Wednesday, July 3, 2013
Allium, Memorial Day, Schreiner's Iris Gardens
One of the many things I enjoy about Schreiner's Iris Gardens is the mix of flowering plants on display. Every which way you turn, you see colors, shapes, textures. All that to say, this will not the only photo of allium that I will share with you.
It had been raining most of Sunday night and into Monday morning. I decided, what the hey, I'll get in my Zipcar McMinnville, the Mazda 3, and head on down to spend some quality time among the gardens and to enjoy the superb chicken lunch, cooked by the Gervais Knights of Columbus.
Here's some info about allium that I found on the Internet:

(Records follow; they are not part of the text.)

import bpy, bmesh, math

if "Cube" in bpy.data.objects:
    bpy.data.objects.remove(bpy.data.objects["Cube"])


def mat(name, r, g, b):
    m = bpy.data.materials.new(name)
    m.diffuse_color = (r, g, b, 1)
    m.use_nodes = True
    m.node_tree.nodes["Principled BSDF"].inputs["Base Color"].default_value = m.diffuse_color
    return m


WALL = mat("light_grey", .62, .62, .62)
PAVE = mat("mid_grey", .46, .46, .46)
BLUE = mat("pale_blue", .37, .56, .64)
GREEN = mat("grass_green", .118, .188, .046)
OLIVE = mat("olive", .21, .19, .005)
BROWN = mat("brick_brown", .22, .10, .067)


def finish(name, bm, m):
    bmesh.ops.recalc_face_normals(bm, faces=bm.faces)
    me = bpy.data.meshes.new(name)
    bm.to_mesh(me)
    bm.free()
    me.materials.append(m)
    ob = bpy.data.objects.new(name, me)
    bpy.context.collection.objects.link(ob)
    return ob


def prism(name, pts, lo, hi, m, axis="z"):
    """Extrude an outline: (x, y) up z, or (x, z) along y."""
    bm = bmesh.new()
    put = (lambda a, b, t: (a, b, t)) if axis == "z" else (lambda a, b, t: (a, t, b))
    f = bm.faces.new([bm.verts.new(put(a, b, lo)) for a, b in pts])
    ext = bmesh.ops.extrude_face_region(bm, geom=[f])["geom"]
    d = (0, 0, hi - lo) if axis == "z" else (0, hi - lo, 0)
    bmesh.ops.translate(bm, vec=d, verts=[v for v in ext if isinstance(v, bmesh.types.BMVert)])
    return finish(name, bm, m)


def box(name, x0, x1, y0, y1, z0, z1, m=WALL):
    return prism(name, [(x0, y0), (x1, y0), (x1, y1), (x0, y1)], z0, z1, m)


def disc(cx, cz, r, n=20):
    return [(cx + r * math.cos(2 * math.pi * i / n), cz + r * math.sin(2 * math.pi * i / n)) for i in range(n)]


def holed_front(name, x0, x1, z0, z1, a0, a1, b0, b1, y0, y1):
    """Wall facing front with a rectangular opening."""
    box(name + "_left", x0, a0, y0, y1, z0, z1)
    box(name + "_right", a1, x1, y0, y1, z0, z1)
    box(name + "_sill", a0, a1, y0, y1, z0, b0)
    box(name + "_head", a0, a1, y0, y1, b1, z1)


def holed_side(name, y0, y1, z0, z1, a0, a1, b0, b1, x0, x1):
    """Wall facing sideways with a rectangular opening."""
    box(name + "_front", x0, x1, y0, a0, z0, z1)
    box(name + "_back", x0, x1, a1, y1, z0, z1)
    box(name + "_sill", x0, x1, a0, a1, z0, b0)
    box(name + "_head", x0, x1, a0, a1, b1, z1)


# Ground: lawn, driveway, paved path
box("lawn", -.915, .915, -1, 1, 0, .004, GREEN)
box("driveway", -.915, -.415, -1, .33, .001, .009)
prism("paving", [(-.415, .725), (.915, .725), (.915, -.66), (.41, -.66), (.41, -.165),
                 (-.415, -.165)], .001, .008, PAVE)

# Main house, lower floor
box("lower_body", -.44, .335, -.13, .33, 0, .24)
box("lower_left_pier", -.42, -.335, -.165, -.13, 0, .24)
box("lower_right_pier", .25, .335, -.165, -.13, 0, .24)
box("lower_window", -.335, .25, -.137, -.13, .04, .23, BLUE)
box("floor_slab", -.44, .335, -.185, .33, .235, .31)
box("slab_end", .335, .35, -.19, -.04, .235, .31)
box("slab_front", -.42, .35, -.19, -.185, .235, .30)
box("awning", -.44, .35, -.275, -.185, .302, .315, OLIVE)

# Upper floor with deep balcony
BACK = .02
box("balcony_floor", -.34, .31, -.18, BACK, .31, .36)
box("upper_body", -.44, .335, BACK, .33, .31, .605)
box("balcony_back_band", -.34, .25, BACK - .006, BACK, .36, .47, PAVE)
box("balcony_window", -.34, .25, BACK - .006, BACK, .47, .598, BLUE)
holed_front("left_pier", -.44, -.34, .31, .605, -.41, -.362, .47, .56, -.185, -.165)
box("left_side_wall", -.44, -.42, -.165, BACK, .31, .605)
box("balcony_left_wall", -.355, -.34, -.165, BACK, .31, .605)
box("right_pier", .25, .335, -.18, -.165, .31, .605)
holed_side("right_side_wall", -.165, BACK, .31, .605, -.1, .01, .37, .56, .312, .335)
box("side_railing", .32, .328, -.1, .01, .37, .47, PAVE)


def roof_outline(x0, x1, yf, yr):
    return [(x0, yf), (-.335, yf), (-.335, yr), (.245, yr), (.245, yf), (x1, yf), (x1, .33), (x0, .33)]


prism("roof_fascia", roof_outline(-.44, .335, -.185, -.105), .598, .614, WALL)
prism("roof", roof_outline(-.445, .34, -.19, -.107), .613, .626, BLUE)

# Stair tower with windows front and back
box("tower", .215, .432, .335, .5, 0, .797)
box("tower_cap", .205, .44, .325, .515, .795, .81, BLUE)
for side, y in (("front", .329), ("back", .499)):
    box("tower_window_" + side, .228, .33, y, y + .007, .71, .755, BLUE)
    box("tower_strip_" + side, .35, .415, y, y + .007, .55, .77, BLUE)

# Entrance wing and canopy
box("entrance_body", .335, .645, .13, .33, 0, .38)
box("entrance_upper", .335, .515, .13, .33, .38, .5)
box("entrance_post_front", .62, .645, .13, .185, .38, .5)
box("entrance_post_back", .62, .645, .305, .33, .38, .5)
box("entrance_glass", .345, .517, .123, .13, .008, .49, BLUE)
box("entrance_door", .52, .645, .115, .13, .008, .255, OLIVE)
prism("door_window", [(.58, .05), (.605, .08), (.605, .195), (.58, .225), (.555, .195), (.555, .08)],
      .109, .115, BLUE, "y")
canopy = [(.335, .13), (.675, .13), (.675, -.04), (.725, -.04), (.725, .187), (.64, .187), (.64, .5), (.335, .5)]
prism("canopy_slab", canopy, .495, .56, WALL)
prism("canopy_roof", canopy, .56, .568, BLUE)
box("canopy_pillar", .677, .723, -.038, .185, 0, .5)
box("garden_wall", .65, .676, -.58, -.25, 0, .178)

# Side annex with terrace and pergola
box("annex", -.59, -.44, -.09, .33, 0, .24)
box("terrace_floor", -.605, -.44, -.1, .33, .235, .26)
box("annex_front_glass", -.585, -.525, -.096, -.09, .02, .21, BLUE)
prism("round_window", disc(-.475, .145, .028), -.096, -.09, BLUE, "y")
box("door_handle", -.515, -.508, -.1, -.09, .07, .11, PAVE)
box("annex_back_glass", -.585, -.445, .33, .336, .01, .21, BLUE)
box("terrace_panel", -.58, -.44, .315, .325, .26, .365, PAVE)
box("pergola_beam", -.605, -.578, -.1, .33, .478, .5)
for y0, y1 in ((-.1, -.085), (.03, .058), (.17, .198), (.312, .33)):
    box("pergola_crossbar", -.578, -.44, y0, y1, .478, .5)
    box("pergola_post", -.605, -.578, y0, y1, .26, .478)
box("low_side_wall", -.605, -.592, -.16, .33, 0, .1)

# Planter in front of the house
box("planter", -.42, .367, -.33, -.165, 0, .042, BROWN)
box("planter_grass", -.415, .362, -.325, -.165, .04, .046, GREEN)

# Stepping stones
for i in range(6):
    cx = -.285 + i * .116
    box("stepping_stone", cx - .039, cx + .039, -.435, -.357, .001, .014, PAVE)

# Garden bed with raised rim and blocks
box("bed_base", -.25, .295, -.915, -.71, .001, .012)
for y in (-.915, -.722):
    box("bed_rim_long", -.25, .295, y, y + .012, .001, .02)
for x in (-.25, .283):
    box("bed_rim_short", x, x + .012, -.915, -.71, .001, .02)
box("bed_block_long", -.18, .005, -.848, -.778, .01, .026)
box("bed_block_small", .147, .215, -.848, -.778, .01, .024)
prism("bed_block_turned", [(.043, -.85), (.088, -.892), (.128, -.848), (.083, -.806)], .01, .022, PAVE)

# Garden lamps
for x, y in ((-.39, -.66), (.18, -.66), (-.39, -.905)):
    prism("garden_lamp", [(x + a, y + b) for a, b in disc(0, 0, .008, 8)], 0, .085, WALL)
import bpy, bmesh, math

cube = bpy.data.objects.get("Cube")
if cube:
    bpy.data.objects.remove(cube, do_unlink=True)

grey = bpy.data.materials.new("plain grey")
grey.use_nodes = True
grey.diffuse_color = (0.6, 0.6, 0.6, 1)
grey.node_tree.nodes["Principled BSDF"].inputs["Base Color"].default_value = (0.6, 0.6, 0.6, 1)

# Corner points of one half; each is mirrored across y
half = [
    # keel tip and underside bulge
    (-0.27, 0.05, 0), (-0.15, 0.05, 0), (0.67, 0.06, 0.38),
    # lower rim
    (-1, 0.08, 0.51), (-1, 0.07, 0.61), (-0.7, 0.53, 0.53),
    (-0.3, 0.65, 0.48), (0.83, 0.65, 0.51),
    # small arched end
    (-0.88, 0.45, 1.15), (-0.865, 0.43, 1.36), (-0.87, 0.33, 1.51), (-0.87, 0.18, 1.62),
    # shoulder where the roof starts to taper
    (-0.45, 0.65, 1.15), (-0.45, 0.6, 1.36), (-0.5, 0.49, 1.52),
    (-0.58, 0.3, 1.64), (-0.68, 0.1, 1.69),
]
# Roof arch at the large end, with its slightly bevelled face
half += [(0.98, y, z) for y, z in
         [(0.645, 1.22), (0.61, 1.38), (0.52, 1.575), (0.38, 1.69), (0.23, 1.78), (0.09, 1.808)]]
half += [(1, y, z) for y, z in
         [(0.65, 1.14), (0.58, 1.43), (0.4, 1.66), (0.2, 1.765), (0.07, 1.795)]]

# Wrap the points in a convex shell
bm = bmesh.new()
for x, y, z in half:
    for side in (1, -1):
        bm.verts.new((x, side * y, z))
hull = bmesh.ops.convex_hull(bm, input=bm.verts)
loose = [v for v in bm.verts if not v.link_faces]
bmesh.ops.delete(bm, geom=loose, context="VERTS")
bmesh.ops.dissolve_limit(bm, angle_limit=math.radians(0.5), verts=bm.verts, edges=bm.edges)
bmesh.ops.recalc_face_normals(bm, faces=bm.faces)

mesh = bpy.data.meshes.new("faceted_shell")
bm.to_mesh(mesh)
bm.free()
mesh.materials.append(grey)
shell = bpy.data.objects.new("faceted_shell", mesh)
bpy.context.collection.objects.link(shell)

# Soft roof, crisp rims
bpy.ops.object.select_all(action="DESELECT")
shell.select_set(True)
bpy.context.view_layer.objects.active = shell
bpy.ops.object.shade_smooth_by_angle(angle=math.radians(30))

Allium is a monocot genus of flowering plants, informally referred to as the onion genus. The generic name Allium is the Latin word for garlic. The genus, including the various edible onions, garlics, chives, and leeks, has played a pivotal role in cooking worldwide, as the various parts of the plants, either raw or cooked in many ways, produce a large variety of flavors and textures. The genus contains hundreds of distinct species; many have been harvested through human history, but only about a dozen are still economically important today as crops or garden vegetables. Many others are cultivated as ornamental plants.
Onions, shallots and gardlic are members of the allium family that belong in the vegetable garden. But there are many ornamental alliums that deserve a hearty welcome in your perennial gardens. Alliums are plants of exquisite beauty in both flower and leaf, with tough constitutions. These easy-to-grow bulbs come in a broad palette of colors, heights, bloom times and flower forms. They make excellent cut flowers for fresh or dried bouquets. Even crowded gardens can accommodate a few alliums because they don't take up much space. What's more, alliums are relatively resistant to deer, voles, chipmunks, and rabbits.